At least 30 people have been killed by military jet fire in Yemen's southern city, Zinjibar, which is said to be controlled fighters linked to al-Qaeda.
The air attack on Monday appeared to be in response to Sunday's takeover of the city by 300 alleged al-Qaeda fighters and an overnight ambush that killed at least six Yemeni soldiers and injured dozens more who were travelling to the southern city.
"Civilians found a military car and an armoured vehicle. They were destroyed, and the bodies of six soldiers were found on the roadside," Ayman Mohamed Nasser, editor-in-chief of Attariq, Aden's main opposition paper, told the Reuters news agency by telephone.
According to residents, the warplane response targeted positions held by the fighters, but also hit buildings in the town of 20,000, killing at least 13 people earlier in the day and more than 17 later on.
"The city is devastated. All of its residents have left. Even the dogs, animals and donkeys have abandoned it," said an opposition member in the city who asked to be named as Ali.

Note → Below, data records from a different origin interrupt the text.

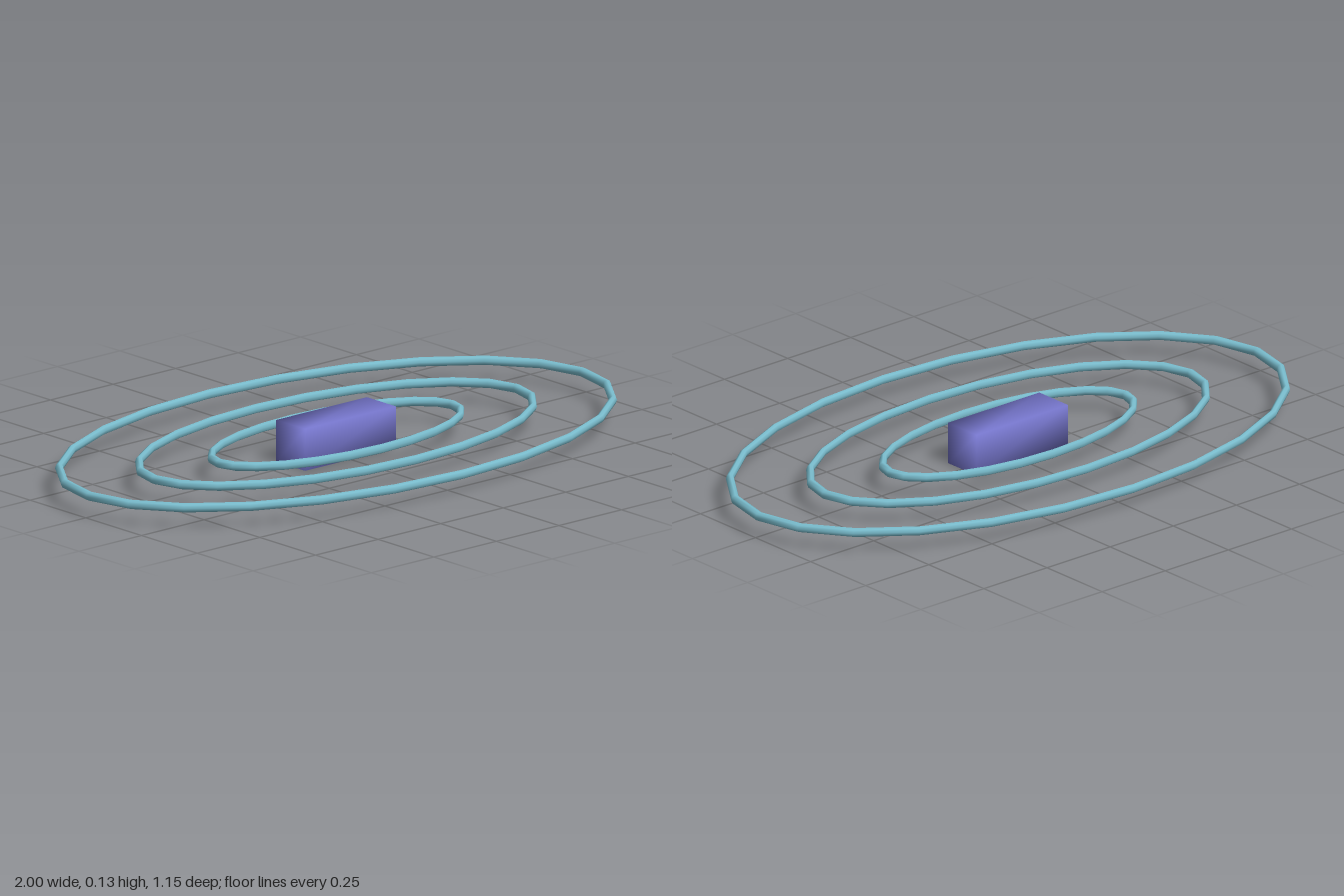
import * as THREE from 'three';
import { mergeVertices } from 'three/addons/utils/BufferGeometryUtils.js';

const MID_Y = 0.065;

export function createModel() {
  const model = new THREE.Group();
  const violet = new THREE.MeshStandardMaterial({ name: 'violet', color: 0x7676cc });
  const paleCyan = new THREE.MeshStandardMaterial({ name: 'paleCyan', color: 0x7bbfd0 });

  // Central block, its corners sharing normals for soft shading
  let block = new THREE.BoxGeometry(0.362, 0.13, 0.13);
  block.deleteAttribute('normal');
  block.deleteAttribute('uv');
  block = mergeVertices(block);
  block.computeVertexNormals();
  const core = new THREE.Mesh(block, violet);
  core.name = 'coreBlock';
  core.position.y = MID_Y;
  model.add(core);

  // Flat elliptical rings: circular tori squashed along z
  const tube = 0.0145;
  const rings = [
    ['innerRing', 0.466, 0.44],
    ['middleRing', 0.7235, 0.498],
    ['outerRing', 0.9855, 0.577],
  ];
  for (const [name, radius, squash] of rings) {
    const geometry = new THREE.TorusGeometry(radius, tube, 8, 24);
    geometry.rotateX(Math.PI / 2).scale(1, 1, squash);
    const ring = new THREE.Mesh(geometry, paleCyan);
    ring.name = name;
    ring.position.y = MID_Y;
    model.add(ring);
  }

  return model;
}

Later on Monday night, four explosions were heard in Yemen's capital. More information about the blasts is not yet available.
Opposition leaders accuse Ali Abdullah Saleh, Yemen's embattled president under pressure to quit and end his 33-year rule, of allowing Zinjibar on the Gulf of Aden, to fall to al-Qaeda and allied fighters in order to raise alarm in the region that would in turn win him support.

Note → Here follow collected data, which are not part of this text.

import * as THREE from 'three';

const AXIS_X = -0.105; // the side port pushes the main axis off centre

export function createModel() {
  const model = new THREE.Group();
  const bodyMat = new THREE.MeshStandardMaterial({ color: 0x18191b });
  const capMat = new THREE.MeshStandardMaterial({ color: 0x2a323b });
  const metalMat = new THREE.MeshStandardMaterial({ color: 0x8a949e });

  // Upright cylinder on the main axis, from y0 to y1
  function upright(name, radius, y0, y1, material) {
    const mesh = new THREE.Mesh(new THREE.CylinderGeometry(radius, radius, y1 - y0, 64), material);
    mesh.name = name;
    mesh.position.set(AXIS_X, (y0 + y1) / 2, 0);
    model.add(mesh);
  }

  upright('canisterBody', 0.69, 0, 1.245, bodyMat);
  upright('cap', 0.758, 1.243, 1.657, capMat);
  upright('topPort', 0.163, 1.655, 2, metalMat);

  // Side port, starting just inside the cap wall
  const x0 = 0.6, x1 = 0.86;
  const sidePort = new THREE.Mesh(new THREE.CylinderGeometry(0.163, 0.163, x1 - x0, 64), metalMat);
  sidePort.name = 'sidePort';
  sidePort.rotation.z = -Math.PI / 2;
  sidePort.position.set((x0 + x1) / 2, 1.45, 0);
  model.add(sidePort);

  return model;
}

'Run over by bulldozers'
Elsewhere in the troubled country swept by anti-government protests, at least 20 people were killed in the southern city of Taiz after soldiers opened fire indiscriminately on a protest camp, a source said.
They did not give further details on the violence in Taiz, but said the death toll was likely to rise.
Ashraf Khandari, a journalist based in Aden, said protesters were sprayed with live bullets and hot water, adding that "a lot of people" had been killed.
The latest unrest came days after troops loyal to Saleh clashed with Hashed tribesmen who support the opposition.
A tenuous truce was reported on Sunday, but unrest erupted when security forces tried to storm Taiz's "Freedom Square", where hundreds of anti-government demonstrators have been camped for days.
"Most of the wounded were hit by live bullets, but some were run over by bulldozers," a medical source from a field hospital told Reuters.
Al Jazeera correspondents said early on Monday that the security forces set fire to some tents of the protesters and fired water cannons and tear gas at the crowd.
Security forces arrested dozens of people on Monday to head off plans for another rally in Taiz, where Saleh's troops have parked armoured vehicles in "Freedom Square".
Separately, rocket attacks by government forces were reported in the tribal area of Arhab in south Yemen where fighting has taken place in the past, Al Jazeera's correspondents said.
People were fleeing the area, but there were no reports of casualties as yet.
Saleh has refused to sign a deal, mediated by Gulf Arab states, to start a transition of power aimed at averting civil war in Yemen.
A breakaway military group called for other army units to join them in the fight to bring down Saleh, piling pressure on him to end his rule over the destitute country.
Generals and government officials began to abandon Saleh after deadly crackdowns on protesters started in force in March.
There have been no major clashes yet between the breakaway military units and troops loyal to Saleh.
Yemen borders Saudi Arabia, the world's biggest oil exporter, and sits along a shipping lane through which about three million barrels of oil pass daily.